During the pandemic, we've all heard about mRNA vaccines and possibly also about lipid nanoparticles. Lipid nanoparticles are small synthetic particles that protect and carry mRNA into our bodies and have been a revolutionary tool. However, despite groundbreaking results, there is room for improvement. There's a catch with these small synthetic particles—they can trigger an immune response against themselves. Consequently, a team of researchers from iNANO at Aarhus University, in collaboration with the University of Southern Denmark, has set out to improve the delivery method.

They found inspiration in nature itself. If one is to effectively deliver something into our cells, much can be learned by studying how our body itself communicates and transfers material from cell to cell. Here one encounters so-called extracellular vesicles. They can transfer both proteins and RNA, making them prime candidates for exploitation. However, it remains a challenge to incorporate large RNA molecules like mRNA into these extracellular vesicles without damaging them.

To address this issue, researchers have invented a brand new method for fusing liposomes—small fat bubbles with mRNA inside—with natural extracellular vesicles. The fusion of the two vesicles occurs through the melting of DNA molecules placed on the outside of the particles. This allows specific particles to be programmed into the DNA for fusion. The manufactured hybrid particles with encapsulated mRNA have proven to be much more effective at delivering mRNA into the cells, thereby allowing the cells to convert the mRNA into protein.

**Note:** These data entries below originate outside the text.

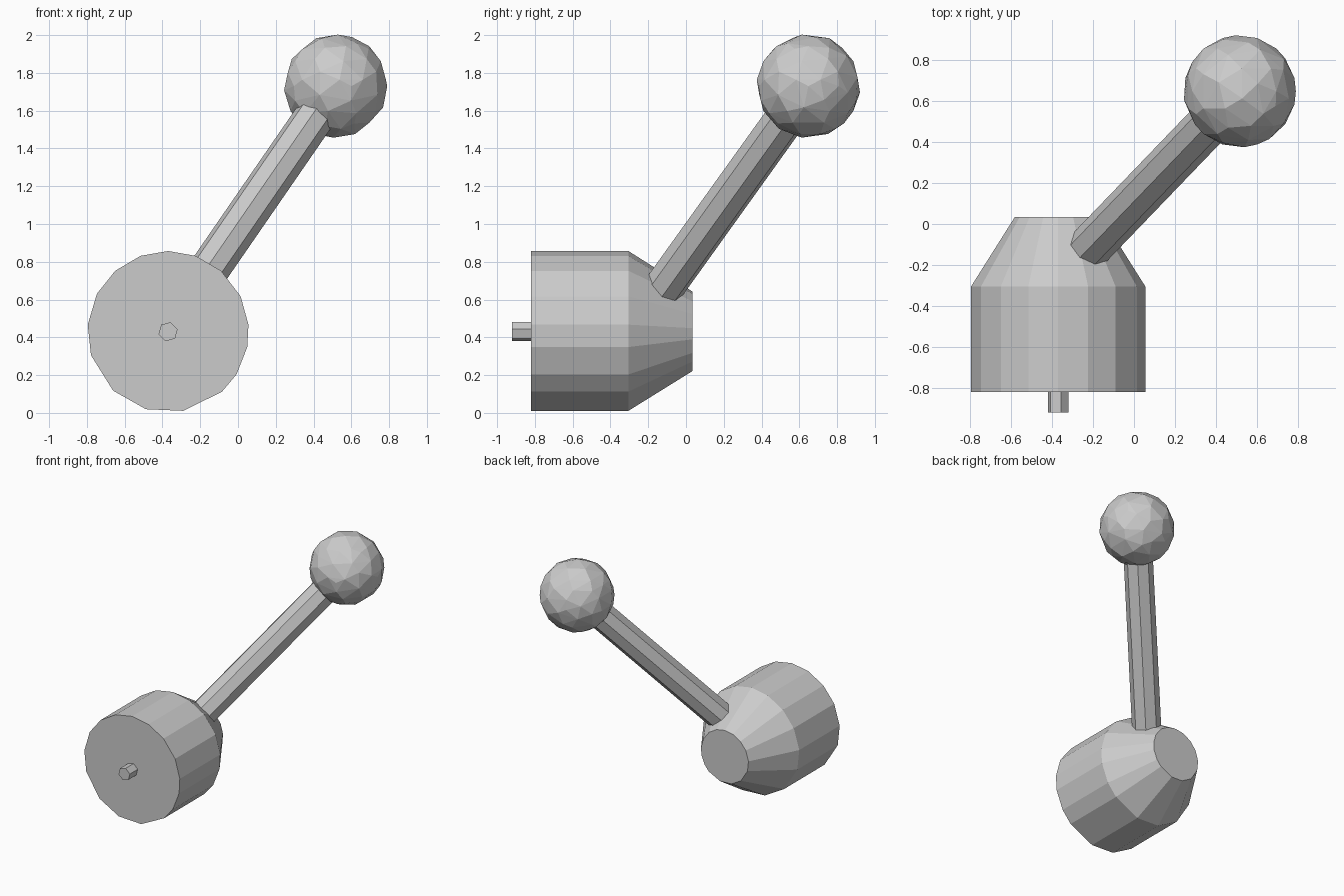
import bpy, bmesh
from math import cos, sin, radians
from mathutils import Vector

if "Cube" in bpy.data.objects:
    bpy.data.objects.remove(bpy.data.objects["Cube"])

CX, CZ = -0.37, 0.43                     # axis of the body
BALL = Vector((0.517, 0.648, 1.73))      # centre of the ball
ROD_DIR = Vector((1.0, 1.04, 1.45))      # direction of the rod


def loft_y(name, angles, sections):
    """Closed solid around the body axis; sections are (y, radius)."""
    bm = bmesh.new()
    rings = [[bm.verts.new((CX + r * cos(radians(a)), y, CZ + r * sin(radians(a))))
              for a in angles] for y, r in sections]
    n = len(angles)
    for a, b in zip(rings, rings[1:]):
        for i in range(n):
            j = (i + 1) % n
            bm.faces.new((a[i], a[j], b[j], b[i]))
    bm.faces.new(rings[0])
    bm.faces.new(rings[-1])
    bmesh.ops.recalc_face_normals(bm, faces=bm.faces)
    me = bpy.data.meshes.new(name)
    bm.to_mesh(me)
    bm.free()
    ob = bpy.data.objects.new(name, me)
    bpy.context.collection.objects.link(ob)
    return ob


# Body: slightly irregular drum with a tapered back
body_angles = [90, 70, 49, 26, 5, -11, -32, -48, -79, -106, -133, -163,
               -185, -208, -229, -250]
loft_y("body", body_angles, [(-0.82, 0.427), (-0.305, 0.427), (0.035, 0.212)])

# Small pin on the front face
loft_y("front_pin", [i * 60 + 15 for i in range(6)], [(-0.92, 0.052), (-0.78, 0.052)])

# Slanted rod from the taper into the ball
start, end = BALL - ROD_DIR * 0.80, BALL - ROD_DIR * 0.06
bpy.ops.mesh.primitive_cylinder_add(vertices=8, radius=0.107,
                                    depth=(end - start).length,
                                    location=(start + end) / 2)
rod = bpy.context.object
rod.name = "rod"
rod.rotation_mode = 'QUATERNION'
rod.rotation_quaternion = ROD_DIR.to_track_quat('Z', 'Y')

# Faceted ball at the tip
bpy.ops.mesh.primitive_ico_sphere_add(subdivisions=3, radius=0.273, location=BALL)
ball = bpy.context.object
ball.name = "ball"
dec = ball.modifiers.new("facets", 'DECIMATE')
dec.ratio = 0.5
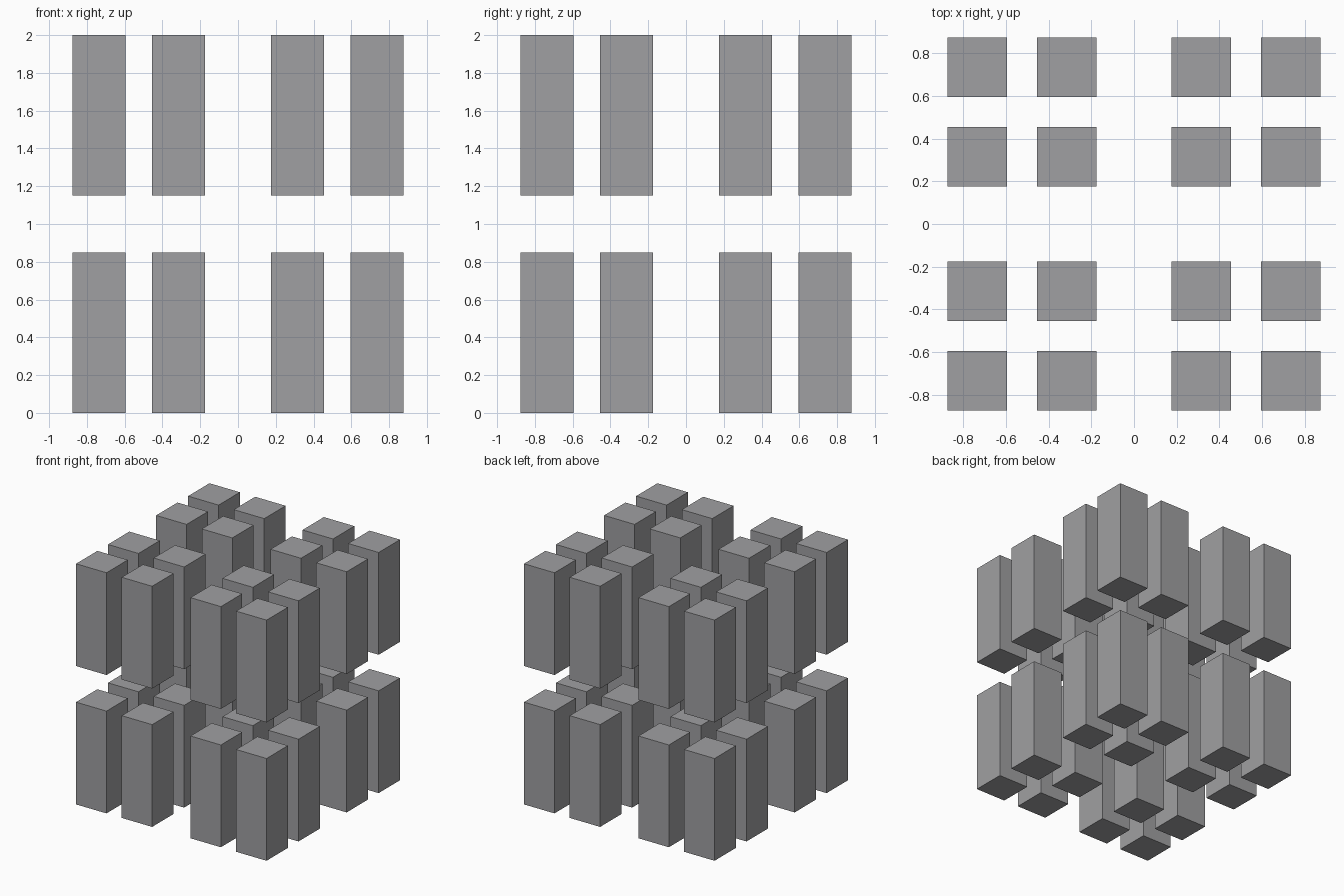
import bpy
import bmesh
from mathutils import Matrix, Vector

default = bpy.data.objects.get("Cube")
if default:
    bpy.data.objects.remove(default, do_unlink=True)

WIDTH, HEIGHT = 0.28, 0.85
OFFSETS = (-0.736, -0.316, 0.316, 0.736)
TIERS = {"lower": HEIGHT / 2, "upper": 2 - HEIGHT / 2}

# Single flat grey
grey = bpy.data.materials.new("plain_grey")
grey.use_nodes = True
colour = (0.35, 0.35, 0.36, 1)
grey.diffuse_color = colour
grey.node_tree.nodes["Principled BSDF"].inputs["Base Color"].default_value = colour

# One square block shared by every pillar
mesh = bpy.data.meshes.new("pillar_block")
bm = bmesh.new()
bmesh.ops.create_cube(bm, size=1, matrix=Matrix.Diagonal((WIDTH, WIDTH, HEIGHT, 1)))
bm.to_mesh(mesh)
bm.free()
mesh.materials.append(grey)

# Two tiers of pillars, four by four in each
for tier, z in TIERS.items():
    for row, y in enumerate(OFFSETS, 1):
        for column, x in enumerate(OFFSETS, 1):
            pillar = bpy.data.objects.new(f"{tier}_pillar_row{row}_column{column}", mesh)
            pillar.location = Vector((x, y, z))
            bpy.context.collection.objects.link(pillar)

What's interesting about the study is that the new nanoparticles are more effective and less toxic to cells than traditional lipid nanoparticles used in coronavirus vaccines.

Thus, this new method could be a step towards manufacturing more natural medicine in the future.

About the research

Study type:

Experimental molecular biology.

External funding:

This work was funded by the Villum Foundation by BioNEC (grant 18333) for P.M.G.L., and S.V. N.K. was funded by the Novo Nordisk Foundation grant No. NNF 21OC0071957. J.K. was funded by the Danish National Research Foundation grant No. 135 (CellPAT) and Novo Nordisk Foundation grant No. NNF23OC0081177. M.G.M. was funded by Lundbeck Foundation grant No. R380-2021-1393, and J.V. was funded by Lundbeck Foundation grant No. R346-2020-1999. P.S. was funded by Novo Nordisk Foundation grant No. NNF20OC0064187, and Y.Y. was supported by DFF grant No. 9039-00306B and Omiics ApS.

Conflicts of interest:

The authors declare no competing interests.

Link to the scientific article:

Programmable RNA Loading of Extracellular Vesicles with Toehold-Release Purification
Mette Galsgaard Malle, Ping Song, Philipp M. G. Löffler, Nazmie Kalisi, Yan Yan, Julián Valero, Stefan Vogel, and Jørgen Kjems.
JACS, 26 April 2024, https://pubs.acs.org/doi/10.1021/jacs.3c13123

Contact information:

Professor Jørgen Kjems
Aarhus University
Department of Molecular Biology & Genetics and Interdisciplinary Nanoscience Centre (iNANO)
Email: jk@mbg.au.dk